Colm McCallan, a Belfast Catholic, was aged 25 when he died; but he was still a student, though married with a child.
He was studying hard for exams and he left his Ligoniel home in the early hours of July 14, 1986, telling his wife he wanted a breath of air. But he was chased into a laneway by three gunmen of the UVF who shot him three times in the head. A doctor found him, still conscious, where he had crawled 40 yards into an adjacent avenue at 2.30am. He died in hospital.
Martin Duffy was a Belfast fireman of 28, a Catholic, married with three children, who worked also as a part-time taxi driver. He was shot by the UVF when he went to pick up a fare at Chichester Park, off Antrim Road, at about 11 o'clock less than a week later.
He stopped to ask two girls for directions. Moments later they heard five shots and Duffy came past and staggered into the car park of the Chester Park Hotel where two nurses happened to be. They came out to help him, but he died a little over an hour later in hospital. Firemen from as far off as Cork attended his funeral. A fortnight earlier Duffy had saved the life of a man in a fire on the Shankill Road.
John Bingham was a Belfast Protestant, 33 years old, a shopkeeper, married with two children, with a holiday caravan he kept at Millisle, Co Down. He had just returned to his Ballysillan Crescent home from Millisle on September 14, 1986. It was eight weeks after Mr Duffy's death. Two IRA gunmen used an axe to smash their way into the house at half-past one in the morning. They shot Bingham in the legs and then chased him upstairs where they shot him dead. He was a prominent member of the West Belfast UVF.
William Gordon (41), a Protestant member of the UDR, was a school welfare officer with a wife and three children. He was taking two of them, Lesley aged ten and her brother, three years younger, to school from his home at Grove Terrace, Maghera on February 8, 1978. Before he got into the car he looked as usual in the boot and underneath.
But when he drove off, there was an explosion which killed both himself and Lesley, who was sitting in the front beside her father. “She was a delightful child,” said the principal of Culnady primary school, Mrs Margaret Carson. “I doubt if this school will ever forget her.”
On May 12, 1981, Francis Hughes (27) an unmarried IRA activist, was the second hunger striker to die in the Maze prison. He was reputed to have killed more than a dozen people, most of them police and army in the south Co Derry area. The RUC had described him as the most wanted man in Northern Ireland.
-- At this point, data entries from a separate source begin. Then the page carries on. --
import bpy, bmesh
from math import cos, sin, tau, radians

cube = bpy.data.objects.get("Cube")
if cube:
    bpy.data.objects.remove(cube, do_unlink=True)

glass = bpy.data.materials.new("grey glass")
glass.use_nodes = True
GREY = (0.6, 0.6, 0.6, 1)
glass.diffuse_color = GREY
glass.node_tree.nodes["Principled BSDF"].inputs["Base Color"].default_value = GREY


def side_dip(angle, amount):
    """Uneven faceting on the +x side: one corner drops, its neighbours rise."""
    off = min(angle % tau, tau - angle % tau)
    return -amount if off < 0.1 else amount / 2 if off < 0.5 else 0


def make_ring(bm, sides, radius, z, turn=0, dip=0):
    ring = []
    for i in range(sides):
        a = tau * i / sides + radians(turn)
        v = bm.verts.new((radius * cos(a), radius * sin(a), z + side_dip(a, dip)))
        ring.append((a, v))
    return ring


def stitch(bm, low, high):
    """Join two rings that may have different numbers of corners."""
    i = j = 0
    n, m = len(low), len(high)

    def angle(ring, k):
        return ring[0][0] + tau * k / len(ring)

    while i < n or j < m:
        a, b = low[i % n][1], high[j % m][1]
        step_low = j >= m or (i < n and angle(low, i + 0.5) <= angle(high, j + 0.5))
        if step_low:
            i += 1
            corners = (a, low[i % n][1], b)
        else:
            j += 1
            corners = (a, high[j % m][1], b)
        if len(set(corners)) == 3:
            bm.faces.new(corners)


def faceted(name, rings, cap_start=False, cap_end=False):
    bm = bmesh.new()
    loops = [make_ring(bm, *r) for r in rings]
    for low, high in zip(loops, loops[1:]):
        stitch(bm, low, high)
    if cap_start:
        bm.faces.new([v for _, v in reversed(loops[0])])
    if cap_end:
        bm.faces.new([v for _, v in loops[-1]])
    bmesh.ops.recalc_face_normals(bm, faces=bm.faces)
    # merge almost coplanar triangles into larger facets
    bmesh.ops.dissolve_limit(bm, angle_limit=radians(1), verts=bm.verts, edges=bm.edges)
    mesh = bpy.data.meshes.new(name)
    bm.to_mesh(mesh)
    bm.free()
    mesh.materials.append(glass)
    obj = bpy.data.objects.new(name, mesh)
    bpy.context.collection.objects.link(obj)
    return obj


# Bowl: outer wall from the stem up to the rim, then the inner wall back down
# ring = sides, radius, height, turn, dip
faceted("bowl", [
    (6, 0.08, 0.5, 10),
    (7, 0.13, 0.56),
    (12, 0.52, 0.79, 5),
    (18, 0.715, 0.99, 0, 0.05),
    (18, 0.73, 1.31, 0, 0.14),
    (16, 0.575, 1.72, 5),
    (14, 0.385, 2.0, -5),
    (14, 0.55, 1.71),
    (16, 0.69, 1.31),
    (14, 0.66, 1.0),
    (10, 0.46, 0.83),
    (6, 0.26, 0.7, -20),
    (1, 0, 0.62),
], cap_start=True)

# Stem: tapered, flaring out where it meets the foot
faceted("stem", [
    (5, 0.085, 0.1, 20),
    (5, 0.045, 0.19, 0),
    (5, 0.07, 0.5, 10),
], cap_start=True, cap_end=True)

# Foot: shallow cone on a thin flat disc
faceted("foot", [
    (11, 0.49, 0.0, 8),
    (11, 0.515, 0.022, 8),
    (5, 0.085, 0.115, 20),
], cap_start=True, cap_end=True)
Eddie Brophy, who confessed to his involvement in the horrific La Mon Hotel bombing in which 12 died on the evening of February 17, 1977, was saved by the Judge. Mr Justice Kelly ruled his statements inadmissible because he believed they could have been obtained improperly by the police. Mr Brophy was later wounded severely in a loyalist gun attack. But he lived on to die a natural death in 1997. The final twist is that he was a former British soldier.
Brophy's family, presumably, would not qualify for the £12,000 payment proposed by the Consultative Group on the Past, whose report is to be issued tomorrow. But every one of the other families, involved in the incidents I mention, would. More significantly, each would receive precisely the same amount. When we confront the facts, the proposal stands as a coarse, even brutal, adjudication. And what are the facts?
The student, Colm McCallan, is alleged to have been shot by John Bingham.
Francis Hughes, on the run at the time, was sought by the police because they thought he was involved in the murder of William and Lesley Gordon. But families of the victims and families of their murderers — all would receive the belated largesse of the state without distinction. It is a quite shocking proposal, lacking both humanity and morality.
The purpose, of course, is clear: to close the book on the past and open the way to a new beginning. This may appear tidy politically; but, for the innocent victims of terrorist savagery, it is not an option: the past is always with them — and always will be. Their loss is a life sentence, not a passing episode which they can forget.
Accordingly, it cannot be bought out. Would that it could!
I cannot imagine such a settlement being accepted anywhere else, least of all elsewhere within the United Kingdom; and, if that is so, why should it be entertained here?
I think I heard one sceptic remark that, if one's house is burgled, one does not compensate the family of the burglar. Well, not yet; though in the present condition of the public mind, anything is possible.